Supplied material |
+---+
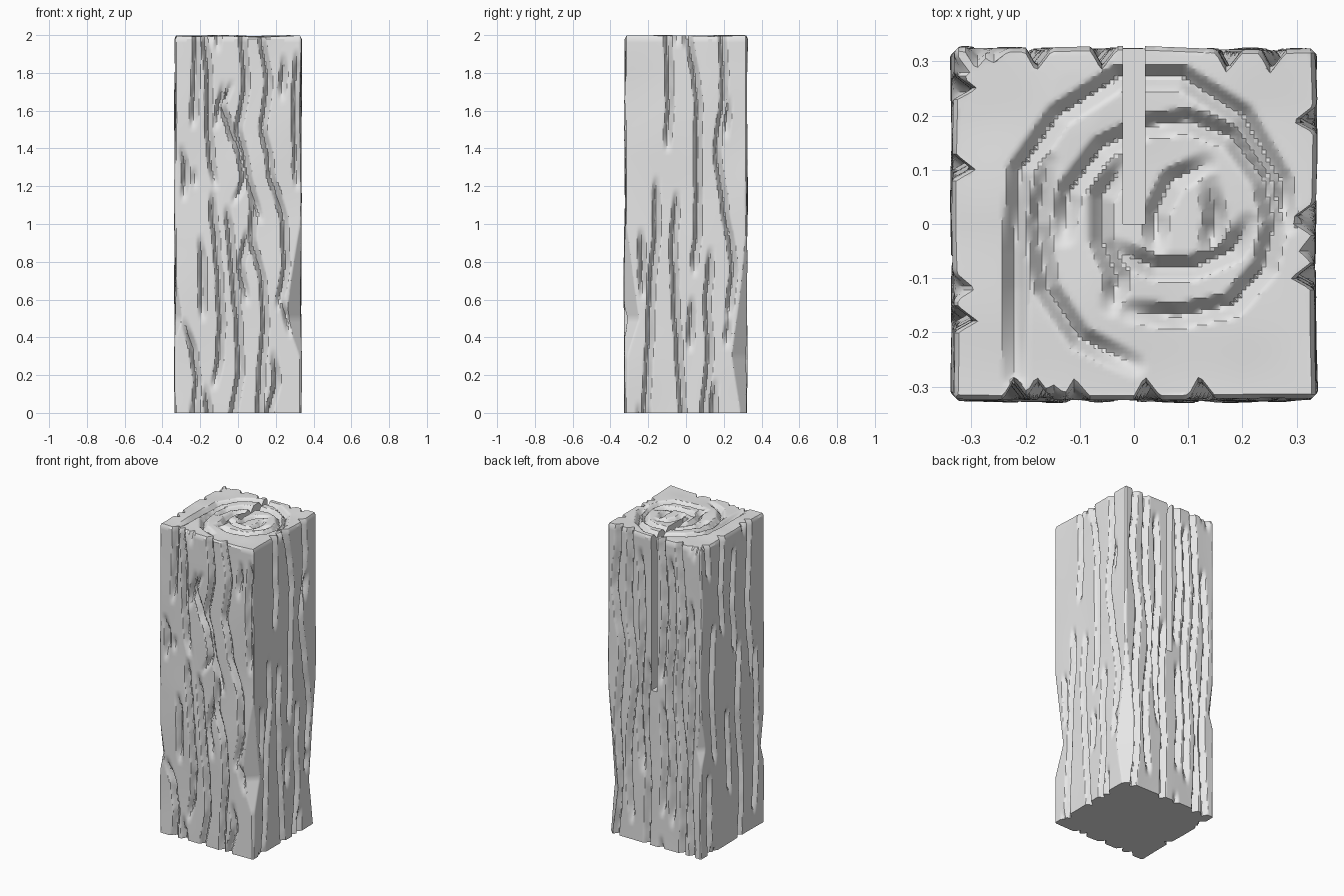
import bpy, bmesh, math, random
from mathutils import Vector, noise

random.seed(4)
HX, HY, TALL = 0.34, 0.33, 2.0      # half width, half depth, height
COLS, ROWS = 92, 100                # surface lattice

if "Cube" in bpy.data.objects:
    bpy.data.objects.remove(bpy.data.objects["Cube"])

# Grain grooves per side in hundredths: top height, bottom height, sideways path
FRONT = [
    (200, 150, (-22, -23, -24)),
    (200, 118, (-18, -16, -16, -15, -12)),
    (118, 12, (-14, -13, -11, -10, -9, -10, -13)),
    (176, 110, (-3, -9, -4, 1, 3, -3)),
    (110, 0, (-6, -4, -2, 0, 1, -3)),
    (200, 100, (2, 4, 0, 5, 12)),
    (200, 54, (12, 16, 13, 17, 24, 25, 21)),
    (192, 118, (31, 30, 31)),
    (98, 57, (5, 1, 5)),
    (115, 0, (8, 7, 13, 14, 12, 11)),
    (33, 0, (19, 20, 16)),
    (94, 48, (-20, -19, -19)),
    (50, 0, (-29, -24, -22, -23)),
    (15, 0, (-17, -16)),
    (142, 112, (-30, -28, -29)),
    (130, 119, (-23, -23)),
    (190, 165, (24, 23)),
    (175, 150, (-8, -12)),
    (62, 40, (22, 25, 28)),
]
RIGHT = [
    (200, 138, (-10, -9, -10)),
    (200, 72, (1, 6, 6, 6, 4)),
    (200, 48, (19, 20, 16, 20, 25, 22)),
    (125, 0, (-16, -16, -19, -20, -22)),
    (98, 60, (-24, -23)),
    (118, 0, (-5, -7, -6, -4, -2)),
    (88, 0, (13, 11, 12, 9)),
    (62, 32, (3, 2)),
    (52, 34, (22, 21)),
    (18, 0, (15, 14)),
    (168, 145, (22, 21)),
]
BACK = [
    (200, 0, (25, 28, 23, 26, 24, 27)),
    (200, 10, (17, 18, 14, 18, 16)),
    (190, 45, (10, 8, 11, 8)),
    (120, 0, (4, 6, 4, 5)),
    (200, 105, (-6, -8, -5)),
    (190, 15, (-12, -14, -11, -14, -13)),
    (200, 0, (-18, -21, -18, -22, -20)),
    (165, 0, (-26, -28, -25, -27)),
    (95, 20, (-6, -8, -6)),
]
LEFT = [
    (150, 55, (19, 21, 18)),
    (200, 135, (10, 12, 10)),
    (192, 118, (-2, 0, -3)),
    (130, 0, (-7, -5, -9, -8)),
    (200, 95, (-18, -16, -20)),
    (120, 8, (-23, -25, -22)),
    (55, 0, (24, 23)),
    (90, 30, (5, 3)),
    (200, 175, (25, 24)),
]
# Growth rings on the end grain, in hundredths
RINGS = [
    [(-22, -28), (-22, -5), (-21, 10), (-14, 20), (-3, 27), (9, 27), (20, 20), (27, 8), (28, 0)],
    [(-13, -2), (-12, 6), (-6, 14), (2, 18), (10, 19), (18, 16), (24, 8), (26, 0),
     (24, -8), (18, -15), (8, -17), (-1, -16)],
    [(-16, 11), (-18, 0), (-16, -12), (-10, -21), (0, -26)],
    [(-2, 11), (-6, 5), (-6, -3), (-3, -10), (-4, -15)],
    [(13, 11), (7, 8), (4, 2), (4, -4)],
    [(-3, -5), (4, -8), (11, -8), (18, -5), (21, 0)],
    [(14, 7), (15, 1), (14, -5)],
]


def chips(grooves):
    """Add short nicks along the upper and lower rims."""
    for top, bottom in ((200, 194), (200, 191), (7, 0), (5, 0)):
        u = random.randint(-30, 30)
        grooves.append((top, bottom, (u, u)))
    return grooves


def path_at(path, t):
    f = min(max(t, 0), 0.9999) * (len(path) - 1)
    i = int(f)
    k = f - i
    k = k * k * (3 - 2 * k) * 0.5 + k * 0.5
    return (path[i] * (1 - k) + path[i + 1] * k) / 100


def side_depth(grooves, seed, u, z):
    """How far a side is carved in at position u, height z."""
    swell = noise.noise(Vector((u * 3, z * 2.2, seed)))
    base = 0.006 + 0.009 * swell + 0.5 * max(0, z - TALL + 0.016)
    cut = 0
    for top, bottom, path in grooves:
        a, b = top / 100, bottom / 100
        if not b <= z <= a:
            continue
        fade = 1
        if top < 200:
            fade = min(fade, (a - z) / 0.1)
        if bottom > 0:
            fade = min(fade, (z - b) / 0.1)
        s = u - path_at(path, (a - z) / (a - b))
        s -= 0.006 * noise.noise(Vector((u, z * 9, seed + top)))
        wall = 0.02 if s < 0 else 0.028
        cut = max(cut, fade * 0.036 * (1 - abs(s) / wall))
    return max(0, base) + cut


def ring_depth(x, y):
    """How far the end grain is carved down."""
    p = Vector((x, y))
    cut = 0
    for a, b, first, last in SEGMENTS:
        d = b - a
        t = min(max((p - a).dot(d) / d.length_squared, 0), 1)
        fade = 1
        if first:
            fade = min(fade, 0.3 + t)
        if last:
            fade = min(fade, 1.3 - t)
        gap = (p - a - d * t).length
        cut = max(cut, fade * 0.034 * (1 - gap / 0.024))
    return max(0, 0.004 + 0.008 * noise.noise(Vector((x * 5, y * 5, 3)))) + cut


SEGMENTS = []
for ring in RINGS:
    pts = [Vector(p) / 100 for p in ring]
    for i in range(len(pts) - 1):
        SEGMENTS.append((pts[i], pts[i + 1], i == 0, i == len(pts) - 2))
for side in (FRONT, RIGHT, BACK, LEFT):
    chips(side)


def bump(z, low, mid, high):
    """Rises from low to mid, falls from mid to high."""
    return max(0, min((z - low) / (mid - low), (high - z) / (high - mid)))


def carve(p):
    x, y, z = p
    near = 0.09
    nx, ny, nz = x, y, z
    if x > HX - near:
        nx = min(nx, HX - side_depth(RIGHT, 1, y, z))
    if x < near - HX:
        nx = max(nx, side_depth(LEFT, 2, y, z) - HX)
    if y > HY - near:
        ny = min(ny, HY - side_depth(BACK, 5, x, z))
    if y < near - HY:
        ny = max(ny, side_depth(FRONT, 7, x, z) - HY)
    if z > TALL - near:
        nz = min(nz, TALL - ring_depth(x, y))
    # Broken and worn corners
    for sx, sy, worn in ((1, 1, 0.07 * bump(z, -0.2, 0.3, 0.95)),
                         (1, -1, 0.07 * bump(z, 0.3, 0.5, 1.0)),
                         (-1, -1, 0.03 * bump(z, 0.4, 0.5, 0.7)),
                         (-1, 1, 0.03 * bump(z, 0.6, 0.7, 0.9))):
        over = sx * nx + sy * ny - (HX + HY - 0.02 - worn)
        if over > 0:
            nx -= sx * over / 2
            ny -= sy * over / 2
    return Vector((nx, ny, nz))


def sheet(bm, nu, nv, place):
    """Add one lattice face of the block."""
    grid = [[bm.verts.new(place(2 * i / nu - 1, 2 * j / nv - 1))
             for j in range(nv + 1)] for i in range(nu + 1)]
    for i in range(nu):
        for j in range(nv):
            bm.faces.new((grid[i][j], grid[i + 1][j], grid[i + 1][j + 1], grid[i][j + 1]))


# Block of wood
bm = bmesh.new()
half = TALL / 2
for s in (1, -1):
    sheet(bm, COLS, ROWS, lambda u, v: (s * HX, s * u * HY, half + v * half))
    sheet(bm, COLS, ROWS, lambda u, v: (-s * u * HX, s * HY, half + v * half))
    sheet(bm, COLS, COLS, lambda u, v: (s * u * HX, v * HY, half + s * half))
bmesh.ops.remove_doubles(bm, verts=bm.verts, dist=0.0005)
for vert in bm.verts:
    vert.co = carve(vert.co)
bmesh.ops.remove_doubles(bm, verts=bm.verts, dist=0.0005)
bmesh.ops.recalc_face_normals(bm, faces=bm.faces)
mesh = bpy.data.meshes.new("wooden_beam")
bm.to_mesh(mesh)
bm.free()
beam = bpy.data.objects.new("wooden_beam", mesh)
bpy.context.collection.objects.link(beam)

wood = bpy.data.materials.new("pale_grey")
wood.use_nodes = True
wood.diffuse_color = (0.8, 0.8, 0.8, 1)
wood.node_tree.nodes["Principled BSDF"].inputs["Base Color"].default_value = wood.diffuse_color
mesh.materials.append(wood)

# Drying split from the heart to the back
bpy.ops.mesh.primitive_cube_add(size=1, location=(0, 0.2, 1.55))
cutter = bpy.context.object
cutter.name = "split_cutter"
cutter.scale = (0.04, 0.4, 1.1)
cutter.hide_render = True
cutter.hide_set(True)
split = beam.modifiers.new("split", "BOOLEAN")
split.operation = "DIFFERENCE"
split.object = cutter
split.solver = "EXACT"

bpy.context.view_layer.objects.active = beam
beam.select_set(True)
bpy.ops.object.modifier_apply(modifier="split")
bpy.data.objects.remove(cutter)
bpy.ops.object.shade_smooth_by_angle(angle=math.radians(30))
+---+
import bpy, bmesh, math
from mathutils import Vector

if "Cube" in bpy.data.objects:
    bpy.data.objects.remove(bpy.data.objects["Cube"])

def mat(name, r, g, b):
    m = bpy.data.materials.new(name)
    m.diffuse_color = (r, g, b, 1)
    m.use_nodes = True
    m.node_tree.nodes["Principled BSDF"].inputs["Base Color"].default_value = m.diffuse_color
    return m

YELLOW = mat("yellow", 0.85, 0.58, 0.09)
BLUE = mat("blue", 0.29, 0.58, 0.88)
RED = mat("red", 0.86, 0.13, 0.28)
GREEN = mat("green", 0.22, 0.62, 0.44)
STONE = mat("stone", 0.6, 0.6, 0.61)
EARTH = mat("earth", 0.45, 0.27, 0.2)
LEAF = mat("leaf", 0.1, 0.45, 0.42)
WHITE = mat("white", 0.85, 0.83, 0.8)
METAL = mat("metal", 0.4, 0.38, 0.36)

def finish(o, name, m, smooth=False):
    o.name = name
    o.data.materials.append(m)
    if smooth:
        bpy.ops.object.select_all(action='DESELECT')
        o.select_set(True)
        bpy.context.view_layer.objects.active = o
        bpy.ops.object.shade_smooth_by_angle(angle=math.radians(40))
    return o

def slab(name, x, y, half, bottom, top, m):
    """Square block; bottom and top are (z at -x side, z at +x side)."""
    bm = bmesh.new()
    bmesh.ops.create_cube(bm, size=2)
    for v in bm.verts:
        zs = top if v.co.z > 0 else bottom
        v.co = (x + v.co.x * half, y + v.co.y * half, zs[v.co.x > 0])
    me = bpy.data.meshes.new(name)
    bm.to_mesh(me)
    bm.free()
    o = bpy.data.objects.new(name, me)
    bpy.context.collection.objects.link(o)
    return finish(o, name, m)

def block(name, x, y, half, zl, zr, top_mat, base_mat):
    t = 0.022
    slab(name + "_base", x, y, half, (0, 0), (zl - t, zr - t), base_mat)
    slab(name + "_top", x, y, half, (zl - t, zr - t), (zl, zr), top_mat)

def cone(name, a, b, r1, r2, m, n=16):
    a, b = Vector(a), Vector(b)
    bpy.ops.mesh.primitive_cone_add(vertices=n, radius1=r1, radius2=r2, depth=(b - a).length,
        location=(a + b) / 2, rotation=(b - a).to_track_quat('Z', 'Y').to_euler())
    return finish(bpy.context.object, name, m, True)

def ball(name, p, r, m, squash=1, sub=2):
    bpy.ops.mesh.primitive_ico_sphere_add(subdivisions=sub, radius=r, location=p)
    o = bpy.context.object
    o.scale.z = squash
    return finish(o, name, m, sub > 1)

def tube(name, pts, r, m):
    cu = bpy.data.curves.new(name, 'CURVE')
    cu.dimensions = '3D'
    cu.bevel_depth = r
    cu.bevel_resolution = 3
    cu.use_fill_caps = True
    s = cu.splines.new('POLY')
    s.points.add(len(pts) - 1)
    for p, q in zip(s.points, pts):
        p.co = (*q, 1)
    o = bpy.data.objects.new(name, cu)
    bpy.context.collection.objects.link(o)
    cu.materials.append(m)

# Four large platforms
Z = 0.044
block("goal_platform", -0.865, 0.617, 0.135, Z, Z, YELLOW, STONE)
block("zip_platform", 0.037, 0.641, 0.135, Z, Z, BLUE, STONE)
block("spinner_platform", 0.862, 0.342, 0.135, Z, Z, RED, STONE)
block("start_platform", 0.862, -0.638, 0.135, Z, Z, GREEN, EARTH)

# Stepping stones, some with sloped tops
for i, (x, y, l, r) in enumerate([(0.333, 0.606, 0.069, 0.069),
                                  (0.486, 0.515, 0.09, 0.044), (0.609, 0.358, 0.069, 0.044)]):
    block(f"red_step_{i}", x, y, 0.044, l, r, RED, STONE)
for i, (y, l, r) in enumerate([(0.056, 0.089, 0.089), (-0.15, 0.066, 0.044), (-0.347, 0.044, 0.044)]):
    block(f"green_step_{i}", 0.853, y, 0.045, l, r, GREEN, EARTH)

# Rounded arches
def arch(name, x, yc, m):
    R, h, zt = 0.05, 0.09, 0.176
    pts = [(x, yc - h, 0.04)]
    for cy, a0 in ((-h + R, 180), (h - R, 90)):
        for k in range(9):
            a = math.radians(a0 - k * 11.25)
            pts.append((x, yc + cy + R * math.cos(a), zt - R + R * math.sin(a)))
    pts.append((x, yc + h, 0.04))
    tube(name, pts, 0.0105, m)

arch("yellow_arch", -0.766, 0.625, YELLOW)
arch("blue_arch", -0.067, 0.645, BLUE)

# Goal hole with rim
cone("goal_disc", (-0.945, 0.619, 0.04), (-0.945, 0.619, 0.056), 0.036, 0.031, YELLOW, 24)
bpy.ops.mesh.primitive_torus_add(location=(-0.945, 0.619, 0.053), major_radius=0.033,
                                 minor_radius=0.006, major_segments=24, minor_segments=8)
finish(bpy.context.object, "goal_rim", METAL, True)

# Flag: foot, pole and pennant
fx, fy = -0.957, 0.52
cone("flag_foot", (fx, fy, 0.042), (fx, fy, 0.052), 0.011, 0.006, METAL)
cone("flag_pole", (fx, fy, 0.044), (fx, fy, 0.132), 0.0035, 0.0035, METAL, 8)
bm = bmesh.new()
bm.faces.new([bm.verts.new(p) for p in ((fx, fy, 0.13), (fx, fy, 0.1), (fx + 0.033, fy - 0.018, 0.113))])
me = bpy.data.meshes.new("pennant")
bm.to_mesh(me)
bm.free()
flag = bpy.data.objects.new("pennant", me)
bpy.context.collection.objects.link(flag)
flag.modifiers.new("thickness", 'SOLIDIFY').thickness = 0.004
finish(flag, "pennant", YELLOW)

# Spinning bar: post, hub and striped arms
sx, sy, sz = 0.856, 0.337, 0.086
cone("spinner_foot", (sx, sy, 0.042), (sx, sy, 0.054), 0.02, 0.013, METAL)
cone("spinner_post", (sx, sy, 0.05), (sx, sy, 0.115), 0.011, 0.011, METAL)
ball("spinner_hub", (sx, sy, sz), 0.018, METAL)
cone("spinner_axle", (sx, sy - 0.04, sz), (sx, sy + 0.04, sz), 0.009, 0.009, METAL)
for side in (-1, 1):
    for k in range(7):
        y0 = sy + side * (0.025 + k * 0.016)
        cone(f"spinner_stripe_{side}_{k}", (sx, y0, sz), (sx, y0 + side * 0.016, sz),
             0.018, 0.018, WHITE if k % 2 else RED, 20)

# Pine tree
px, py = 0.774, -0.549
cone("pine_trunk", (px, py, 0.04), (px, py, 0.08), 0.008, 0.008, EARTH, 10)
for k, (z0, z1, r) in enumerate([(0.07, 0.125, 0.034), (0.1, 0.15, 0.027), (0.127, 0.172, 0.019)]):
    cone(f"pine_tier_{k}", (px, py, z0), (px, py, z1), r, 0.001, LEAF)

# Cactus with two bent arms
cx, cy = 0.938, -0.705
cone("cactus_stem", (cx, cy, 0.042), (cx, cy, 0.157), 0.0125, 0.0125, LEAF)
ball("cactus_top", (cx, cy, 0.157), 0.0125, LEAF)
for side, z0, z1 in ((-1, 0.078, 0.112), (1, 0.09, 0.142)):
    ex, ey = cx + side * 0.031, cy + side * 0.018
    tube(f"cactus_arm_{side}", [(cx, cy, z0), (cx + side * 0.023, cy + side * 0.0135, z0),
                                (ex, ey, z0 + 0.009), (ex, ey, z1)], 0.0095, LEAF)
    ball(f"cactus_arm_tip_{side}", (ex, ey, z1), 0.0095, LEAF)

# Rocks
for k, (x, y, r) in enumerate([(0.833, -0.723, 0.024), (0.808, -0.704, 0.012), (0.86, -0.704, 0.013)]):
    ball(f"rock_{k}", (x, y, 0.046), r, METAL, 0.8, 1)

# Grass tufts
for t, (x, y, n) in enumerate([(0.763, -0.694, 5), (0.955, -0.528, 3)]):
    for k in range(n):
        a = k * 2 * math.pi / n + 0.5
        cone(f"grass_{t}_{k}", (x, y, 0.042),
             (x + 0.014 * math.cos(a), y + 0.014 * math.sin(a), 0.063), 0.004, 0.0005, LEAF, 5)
+---+
Task to complete | Compute the number of lines in the entries above that hold the word "cutter"; the answer must contain nothing else.

Solution | 7